Hit 1960s comedy Bewitched wasn’t canceled because the series lost viewers. Instead, it had everything to do with the show’s star, Elizabeth Montgomery who played the nose-twitching witch Samantha Stephens.
“It wasn’t canceled because of low ratings,” Herbie J. Pilato, author of “Twitch Upon A Star,” told Fox News. “Bewitched was actually renewed for Seasons 9 and 10, but [she] wanted out. It was at this same time that Montgomery’s marriage to Asher began to unravel. The sitcom came to an end in 1972 and the couple divorced a year after.”
Montgomery was married to the series producer, Bill Asher.

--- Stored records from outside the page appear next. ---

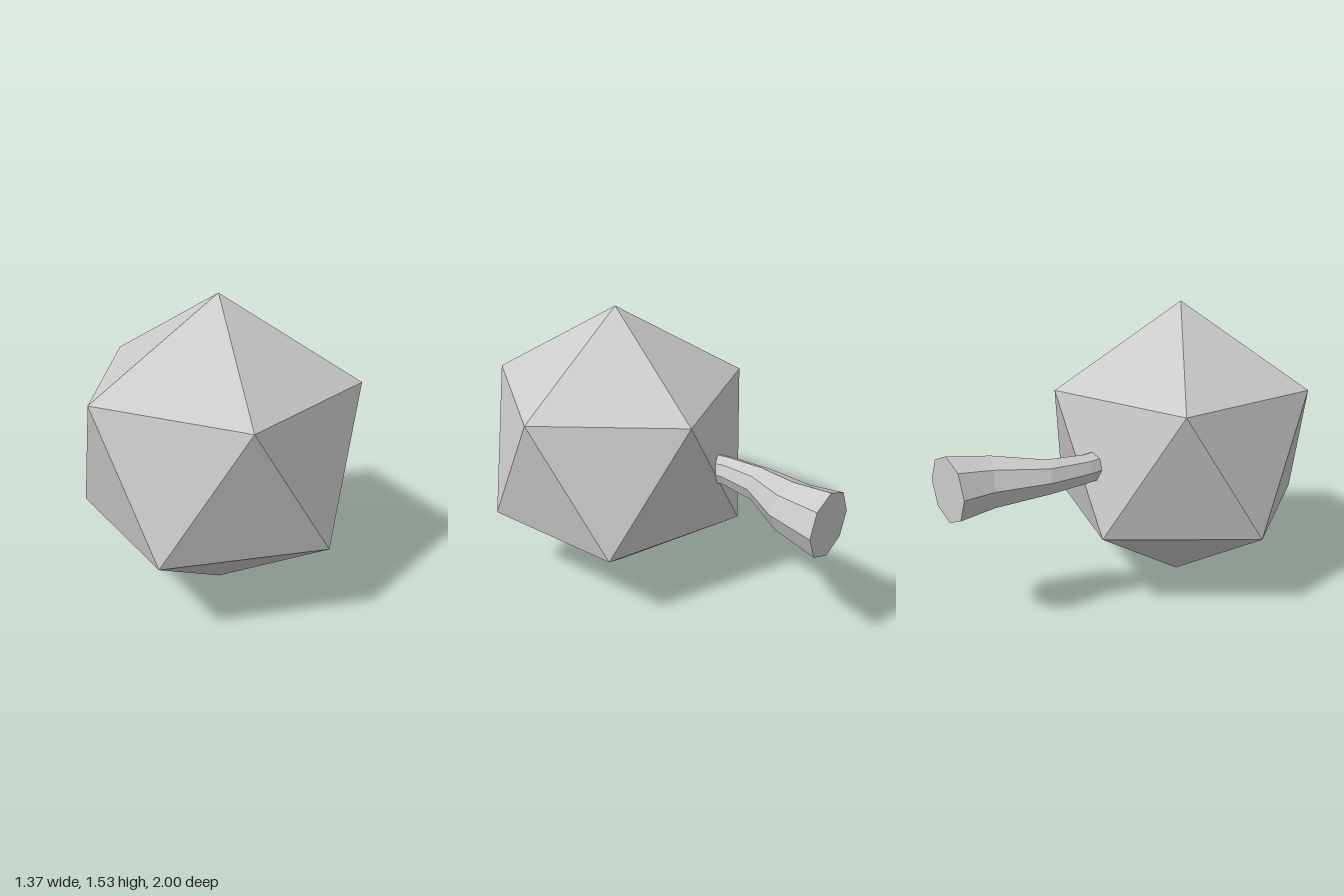
import * as THREE from 'three';

const material = new THREE.MeshStandardMaterial({ color: 0xcccccc, flatShading: true });

// Icosahedron standing on one corner, one upper-ring corner pointing to +x
function createBody(radius) {
  const pos = [0, radius, 0];
  const ringY = radius / Math.sqrt(5), ringR = 2 * ringY;
  for (const [y, turn] of [[ringY, 0], [-ringY, Math.PI / 5]]) {
    for (let i = 0; i < 5; i++) {
      const a = turn + i * Math.PI * 2 / 5;
      pos.push(ringR * Math.cos(a), y, ringR * Math.sin(a));
    }
  }
  pos.push(0, -radius, 0);
  const index = [];
  for (let i = 0; i < 5; i++) {
    const j = (i + 1) % 5;
    index.push(0, 1 + j, 1 + i, 1 + i, 1 + j, 6 + i, 1 + j, 6 + j, 6 + i, 11, 6 + i, 6 + j);
  }
  const geo = new THREE.BufferGeometry();
  geo.setAttribute('position', new THREE.Float32BufferAttribute(pos, 3));
  geo.setIndex(index);
  const flat = geo.toNonIndexed();
  flat.computeVertexNormals();
  return flat;
}

// Eight-sided bent stem; each ring: left x, left z, right x, right z, half height
function createStem(rings, y) {
  const last = rings.length - 1;
  const geo = new THREE.CylinderGeometry(1, 1, 1, 8, last);
  const p = geo.attributes.position;
  for (let i = 0; i < p.count; i++) {
    const [x0, z0, x1, z1, h] = rings[Math.round((0.5 - p.getY(i)) * last)];
    const t = (p.getX(i) + 1) / 2;
    p.setXYZ(i, x0 + (x1 - x0) * t, y + p.getZ(i) * h, z0 + (z1 - z0) * t);
  }
  const flat = geo.toNonIndexed();
  flat.computeVertexNormals();
  return flat;
}

export function createModel() {
  const group = new THREE.Group();
  const radius = 0.765;

  const body = new THREE.Mesh(createBody(radius), material);
  body.name = 'body';
  body.position.set(0, radius, 0.35);
  group.add(body);

  // Stem flares from the body to its flat end at the back
  const stem = new THREE.Mesh(createStem([
    [-0.10, -1, 0.24, -1, 0.17],
    [-0.09, -0.83, 0.165, -0.73, 0.137],
    [-0.15, -0.55, 0.025, -0.51, 0.093],
    [-0.15, -0.31, -0.005, -0.33, 0.078],
    [-0.125, -0.12, 0.03, -0.17, 0.076],
  ], radius), material);
  stem.name = 'stem';
  group.add(stem);

  return group;
}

Asher was responsible for producing President John F. Kennedy’s infamous birthday party when Marilyn Monroe sang “Happy Birthday, Mr. President.” The couple was also friends with Kennedy.
Elizabeth Montgomery was ready to retire before ‘Bewitched’ started shooting
Pilato recalled that Montgomery was ready to quit acting before Bewitched started filming. “She had wanted to quit acting before she even began filming Bewitched but her husband Bill Asher told her, ‘Don’t quit – you have too much talent,'” Daily Mail recounts.
“She always had a love-hate relationship with acting,” he continued. “That allowed her to pick and choose the roles she really wanted after Bewitched finished. She ended up becoming the queen of the TV movies.”
Pilato also said that co-star Dick York, who played Montgomery’s husband on the series was in love with her. “Elizabeth Montgomery didn’t get along with Dick York, who played her husband Darrin Stephens,” he shared. “He was in love with her but she was married to the show’s producer and it became very uncomfortable for her. He was addicted to painkillers and kept missing episodes until finally, they had to replace him with Dick Sargent.”
She returned to ‘Bewitched’ because ABC made her an offer she couldn’t refuse
Pilato shared that money was the main reason why Montgomery returned for the last few seasons.
“Elizabeth tired of Bewitched and tried to quit after the fifth season but ABC offered her so much money she couldn’t refuse,” he recalled. “But you can see by the final season that she’s plodding through each episode bra-less – as a nod to women’s liberation – and didn’t want to be there.”
“When her contract was up ABC offered her another fortune to stay but she turned it down,” he added. “After eight seasons she’d had enough. She wanted to get away from Samantha Stephens as far as she could. She sought out challenging roles, playing a sexual assault victim in A Case Of Rape and an ax killer in The Legend Of Lizzie Borden.”
Even though she walked away, Montgomery owned 20% of the show and made a fortune on residuals. She died of cancer in 1995 at age 62.